"It was really thick," Burris said, handing Solomon the ponytail. "You still have a lot of hair left over, but you definitely don't have long hair anymore. How's it feel?"
Although it was for a good cause, the North Clay Middle School seventh-grader has endured quite a bit of chiding about growing his long hair over the past two years.
"Everyone, and I mean everyone, had something to say about it," Solomon said. "They kept telling me, even today, that I needed to get it cut. But no one ever asked why I was growing my hair long."
Solomon wishes people would have at least asked or listened to the reason why he let his hair grow so long.
Although he doesn't personally know of a child suffering from hair loss, Solomon said he wanted to help them after learning about the charitable organization Locks of Love.
Locks of Love provides high quality wigs for free or at affordable costs to needy children (18 or younger) who are suffering from a long-term medical condition that causes hair loss.
The organization's mission is to help restore self-esteem and confidence, enabling the children a way to face the world and their peers.
"I think it is great that someone else will be able to wear my hair," Solomon said. "It took more than two years to grow my hair long enough for today, but I don't think it will take that long to do it again."

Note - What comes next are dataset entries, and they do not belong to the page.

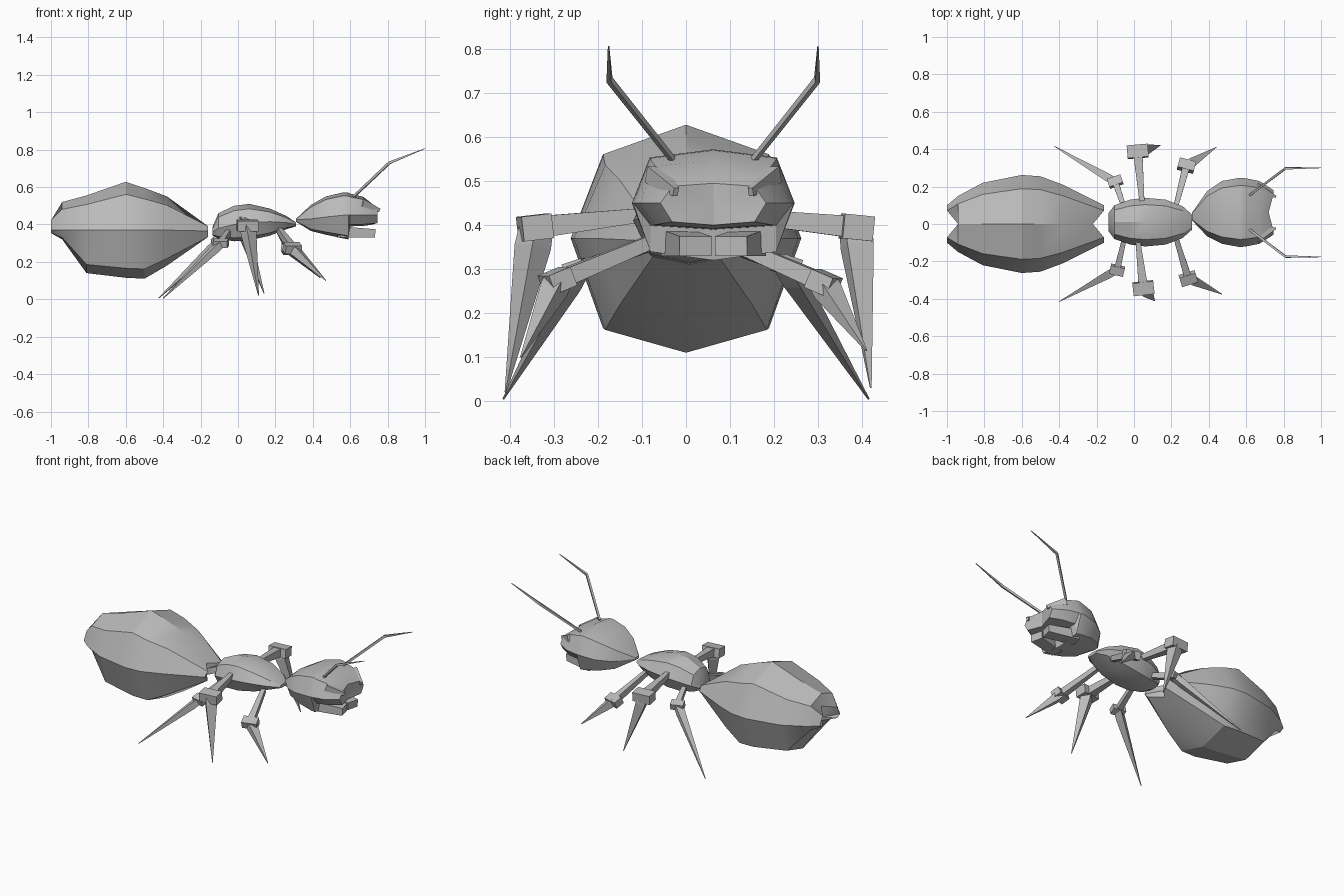
import bpy, bmesh, math
from mathutils import Vector

cube = bpy.data.objects.get("Cube")
if cube:
    bpy.data.objects.remove(cube)

grey = bpy.data.materials.new("plain_grey")
grey.use_nodes = True
colour = (0.5, 0.5, 0.5, 1)
grey.diffuse_color = colour
grey.node_tree.nodes["Principled BSDF"].inputs["Base Color"].default_value = colour


def finish(bm, name, smooth=True):
    bmesh.ops.recalc_face_normals(bm, faces=bm.faces)
    mesh = bpy.data.meshes.new(name)
    bm.to_mesh(mesh)
    bm.free()
    mesh.materials.append(grey)
    obj = bpy.data.objects.new(name, mesh)
    bpy.context.collection.objects.link(obj)
    if smooth:
        bpy.ops.object.select_all(action='DESELECT')
        obj.select_set(True)
        bpy.context.view_layer.objects.active = obj
        bpy.ops.object.shade_smooth_by_angle(angle=math.radians(28))
    return obj


def skin(bm, rings):
    """Join consecutive rings of vertices with faces."""
    for a, b in zip(rings, rings[1:]):
        n = len(a)
        for i in range(n):
            j = (i + 1) % n
            bm.faces.new((a[i], a[j], b[j], b[i]))


def body(name, stations, kw=0.72, ku=0.74, kl=0.8, notch=(0, 0)):
    """Eight-sided loft along x; stations are x, centre y, half width, top, middle, bottom."""
    bm = bmesh.new()
    rings = []
    for s, (x, yc, w, zt, zm, zb) in enumerate(stations):
        dx = notch[0] if s == 0 else -notch[1] if s == len(stations) - 1 else 0
        up, low = zm + (zt - zm) * ku, zm + (zb - zm) * kl
        pts = [(0, zt), (kw, up), (1, zm), (kw, low),
               (0, zb), (-kw, low), (-1, zm), (-kw, up)]
        rings.append([bm.verts.new((x + (dx if k == 0 else 0), yc + k * w, z))
                      for k, z in pts])
    skin(bm, rings)
    # Dished end caps
    for ring, dx in ((rings[0], notch[0]), (rings[-1], -notch[1])):
        x, yc, w, zt, zm, zb = stations[0 if ring is rings[0] else -1]
        tip = bm.verts.new((x + dx, yc, zm))
        for i in range(8):
            bm.faces.new((ring[i], ring[(i + 1) % 8], tip))
    return finish(bm, name)


def strut(name, points, sizes):
    """Four-sided tapering limb through points; sizes are full width and depth."""
    bm = bmesh.new()
    pts = [Vector(p) for p in points]
    rings = []
    for i, p in enumerate(pts):
        d = (pts[min(i + 1, len(pts) - 1)] - pts[max(i - 1, 0)]).normalized()
        side = d.cross(Vector((0, 0, 1))).normalized()
        up = side.cross(d)
        w, h = sizes[i]
        rings.append([bm.verts.new(p + side * a * w / 2 + up * b * h / 2)
                      for a, b in ((-1, -1), (1, -1), (1, 1), (-1, 1))])
    skin(bm, rings)
    bm.faces.new(rings[0])
    bm.faces.new(rings[-1])
    return finish(bm, name, smooth=False)


# Abdomen
body("abdomen", [
    (-1.0, 0, .10, .44, .37, .35),
    (-.94, 0, .15, .52, .37, .32),
    (-.81, 0, .22, .555, .37, .14),
    (-.6, 0, .262, .628, .37, .115),
    (-.5, 0, .255, .595, .37, .11),
    (-.38, 0, .21, .55, .37, .18),
    (-.16, 0, .10, .40, .365, .325)], notch=(.06, .06))

# Thorax
body("thorax", [
    (-.135, .01, .05, .39, .36, .34),
    (-.105, .01, .09, .46, .38, .325),
    (-.02, .01, .12, .50, .40, .31),
    (.06, .01, .13, .51, .41, .315),
    (.17, .01, .12, .485, .415, .34),
    (.26, .01, .085, .445, .41, .375),
    (.31, .01, .04, .41, .40, .39)])

# Head with a jaw step below the overhanging face
HEAD_Y = .062
body("head", [
    (.31, .04, .02, .43, .425, .415),
    (.39, .055, .12, .505, .43, .365),
    (.47, HEAD_Y, .168, .55, .44, .345),
    (.565, HEAD_Y, .185, .572, .45, .325),
    (.59, HEAD_Y, .183, .57, .45, .32),
    (.6, HEAD_Y, .182, .565, .45, .39),
    (.67, HEAD_Y, .168, .548, .45, .392),
    (.745, HEAD_Y, .12, .495, .45, .40)],
    kw=.78, ku=.85, kl=.85, notch=(0, .025))

for side, tag in ((1, "left"), (-1, "right")):
    # Brow, mandible and antenna
    y = lambda off: HEAD_Y + side * off
    strut(tag + "_brow", [(.66, y(.13), .515), (.755, y(.085), .475)],
          [(.05, .04), (.012, .02)])
    strut(tag + "_mandible", [(.54, y(.085), .36), (.725, y(.04), .352)],
          [(.07, .06), (.075, .045)])
    strut(tag + "_antenna",
          [(.62, y(.093), .55), (.81, y(.236), .73), (1.0, y(.238), .806)],
          [(.012, .012), (.012, .014), (.003, .003)])

# Legs: hip, knee and foot positions
legs = {
    "left_front": ((.22, .08, .37), (.28, .31, .27), (.44, .41, .115)),
    "left_middle": ((.045, .09, .425), (.02, .385, .395), (.14, .42, .03)),
    "left_rear": ((-.05, .08, .36), (-.1, .225, .31), (-.425, .415, .005)),
    "right_front": ((.22, -.06, .37), (.29, -.29, .275), (.47, -.375, .1)),
    "right_middle": ((.02, -.08, .425), (.05, -.34, .395), (.11, -.41, .02)),
    "right_rear": ((-.05, -.07, .36), (-.09, -.245, .3), (-.40, -.415, .005)),
}
for name, (hip, knee, foot) in legs.items():
    hip, knee, foot = Vector(hip), Vector(knee), Vector(foot)
    size = 1.25 if "middle" in name else .85 if "rear" in name else 1
    along = (knee - hip).normalized()
    strut(name + "_thigh", [hip, knee], [(.024, .03), (.04 * size, .04 * size)])
    strut(name + "_knee", [knee - along * .025 * size, knee + along * .03 * size],
          [(.09 * size, .045 * size)] * 2)
    strut(name + "_shin", [knee, knee.lerp(foot, .12), foot],
          [(.05 * size, .04 * size), (.05 * size, .045 * size), (.003, .003)])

Although his mother, Kristina McVay, is proud of her son's participation in the program, she thinks people shouldn't have passed such quick judgment on her son based solely on the length of his hair.
"Damien is a good boy. He gets good grades. He's on the wrestling team at school, but there have been incidents when people said he wasn't setting a good example for the school," McVay said. "What better example of a good kid can you ask for than this? I thought as a society we had gone past judging the character of a person on their looks, especially someone with long hair. It really doesn't matter in the end what other people think, because Damien was doing the right thing. He was helping other children."
When asked if he was going to let his hair grow again, Solomon ran his hands through what was left of his hair and smiled.
"Sure," he said. "If it helps keep someone else from being teased about not having hair, they can have mine."
For more information regarding Locks of Love, go to www.locksoflove.org.